Course work in East Asian studies began in 1920, when the University established the Japanese Department. Two years later in 1922, the Chinese Department was established. Historically, the University of Hawaii was in the forefront among American colleges and universities in teaching the East Asian languages.
Today the Department of East Asian Languages and Literatures, which comprises Chinese, Japanese, and Korean languages and literatures, is a degree granting program. Students may obtain the BA, MA or PhD degree with an area of concentration. Within each area of concentration, graduate students may choose to emphasize either language or literature. Undergraduate students are able to major in a chosen language and literature. The MA program is designed to provide students with advanced professional training in the history and structure of the chosen language and the literature of that language. The Ph.D. is offered with concentrations in Chinese, Japanese and Korean linguistics and literatures, and comparative studies exploring the relations of a language and literature of East Asia. In addition, the Department also offers certificate in Chinese, Japanese, and Korean.
Faculty members directly involved in East Asian Language and Literature total over 60.

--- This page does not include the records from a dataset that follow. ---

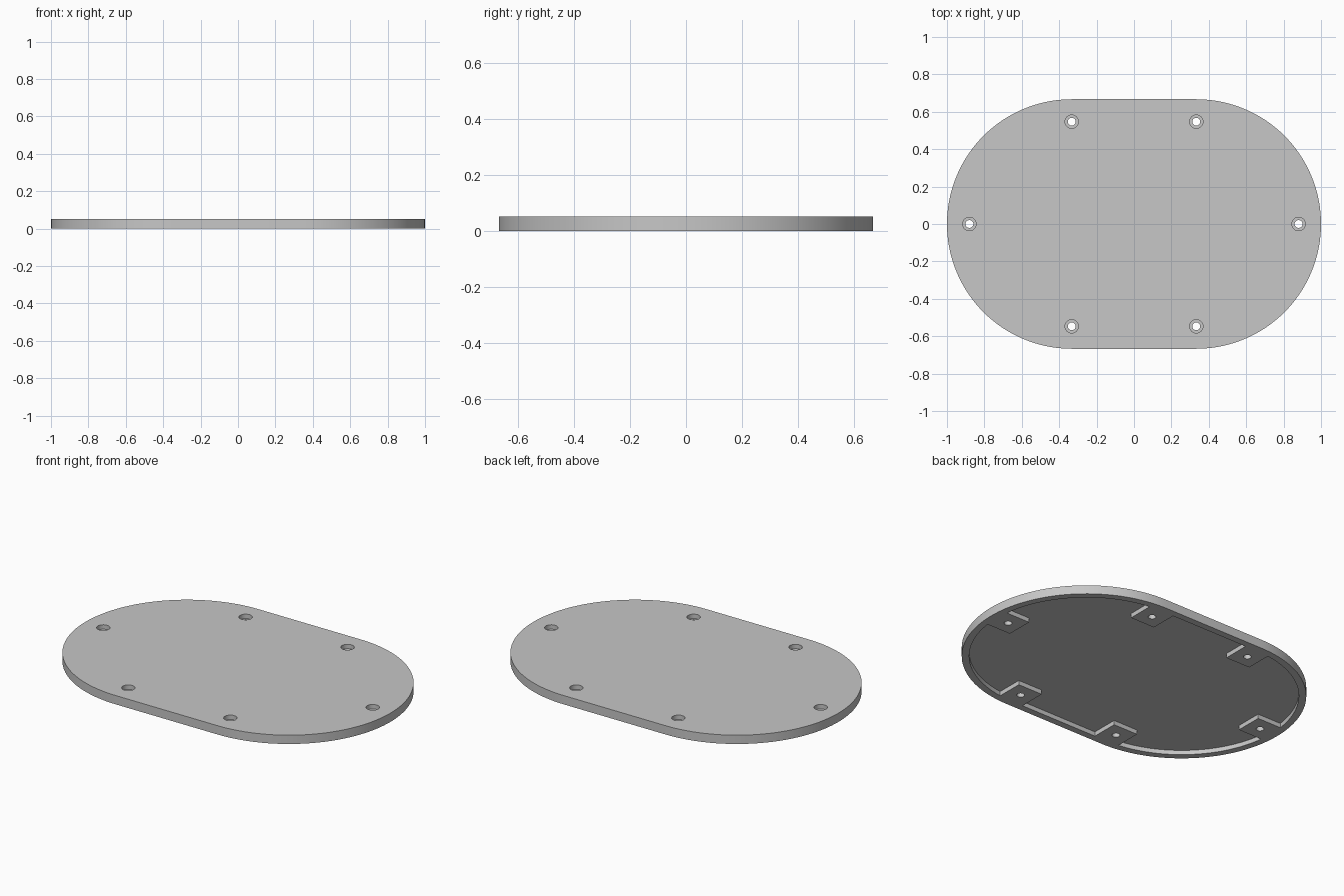
import bpy, bmesh
from math import sin, cos, pi, radians

if "Cube" in bpy.data.objects:
    bpy.data.objects.remove(bpy.data.objects["Cube"])

HEIGHT, RECESS, RIM = 0.052, 0.026, 0.04
RADIUS, SHIFT = 0.667, 0.333
BOSS = 0.08
HOLES = [(sx * SHIFT, sy * 0.547) for sx in (-1, 1) for sy in (-1, 1)] + [(-0.88, 0), (0.88, 0)]

grey = bpy.data.materials.new("light grey")
grey.use_nodes = True
grey.diffuse_color = (0.57, 0.57, 0.57, 1)
grey.node_tree.nodes["Principled BSDF"].inputs["Base Color"].default_value = grey.diffuse_color


def prism(name, outline, z0, z1):
    """Extrude a flat outline from z0 to z1."""
    bm = bmesh.new()
    face = bm.faces.new([bm.verts.new((x, y, z0)) for x, y in outline])
    grown = bmesh.ops.extrude_face_region(bm, geom=[face])["geom"]
    bmesh.ops.translate(bm, vec=(0, 0, z1 - z0),
                        verts=[g for g in grown if isinstance(g, bmesh.types.BMVert)])
    bmesh.ops.recalc_face_normals(bm, faces=bm.faces)
    mesh = bpy.data.meshes.new(name)
    bm.to_mesh(mesh)
    bm.free()
    mesh.materials.append(grey)
    obj = bpy.data.objects.new(name, mesh)
    bpy.context.collection.objects.link(obj)
    return obj


def oval(radius, steps=64):
    """Two half circles joined by straight sides."""
    return [(side * (SHIFT + radius * cos(a)), side * radius * sin(a))
            for side in (1, -1)
            for a in (-pi / 2 + pi * i / steps for i in range(steps + 1))]


def circle(x, y, radius, steps=32):
    return [(x + radius * cos(2 * pi * i / steps), y + radius * sin(2 * pi * i / steps))
            for i in range(steps)]


def square(x, y, half):
    return [(x - half, y - half), (x + half, y - half), (x + half, y + half), (x - half, y + half)]


def cut(target, cutter):
    """Subtract the cutter and remove it."""
    cutter.hide_render = True
    mod = target.modifiers.new("cut", "BOOLEAN")
    mod.operation, mod.solver, mod.object = "DIFFERENCE", "EXACT", cutter
    bpy.context.view_layer.objects.active = target
    bpy.ops.object.modifier_apply(modifier=mod.name)
    bpy.data.objects.remove(cutter)


# Oval cover plate
cover = prism("cover_plate", oval(RADIUS), 0, HEIGHT)

# Underside recess, leaving a rim and square screw bosses
recess = prism("recess_cutter", oval(RADIUS - RIM), -0.05, RECESS)
for x, y in HOLES:
    cut(recess, prism("boss_cutter", square(x, y, BOSS), -0.1, 0.1))
cut(cover, recess)

# Screw holes with wider sunken heads
for x, y in HOLES:
    cut(cover, prism("head_cutter", circle(x, y, 0.036), RECESS, 0.1))
    cut(cover, prism("screw_cutter", circle(x, y, 0.021), -0.1, 0.1))

# Smooth curved walls, crisp edges
bpy.ops.object.select_all(action="DESELECT")
cover.select_set(True)
bpy.context.view_layer.objects.active = cover
bpy.ops.object.shade_smooth_by_angle(angle=radians(30))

Collection development for East Asian Languages and literatures is an integral part of the East Asian area program. (See also separate statements for China, Japan, and Korea collections.)
The deterioration of the Chinese and Japanese collections is a major concern. (See also China and Japan statements.) Gift books contribute significantly to the East Asia collections. Since handling and processing gift items involve multi-departmental effort, it is important to coordinate with Gifts and Exchange, Preservation, and Cataloging Department before accepting large quantity of books donation.
Date compiled: 3/02 Compiler: Susie Cheng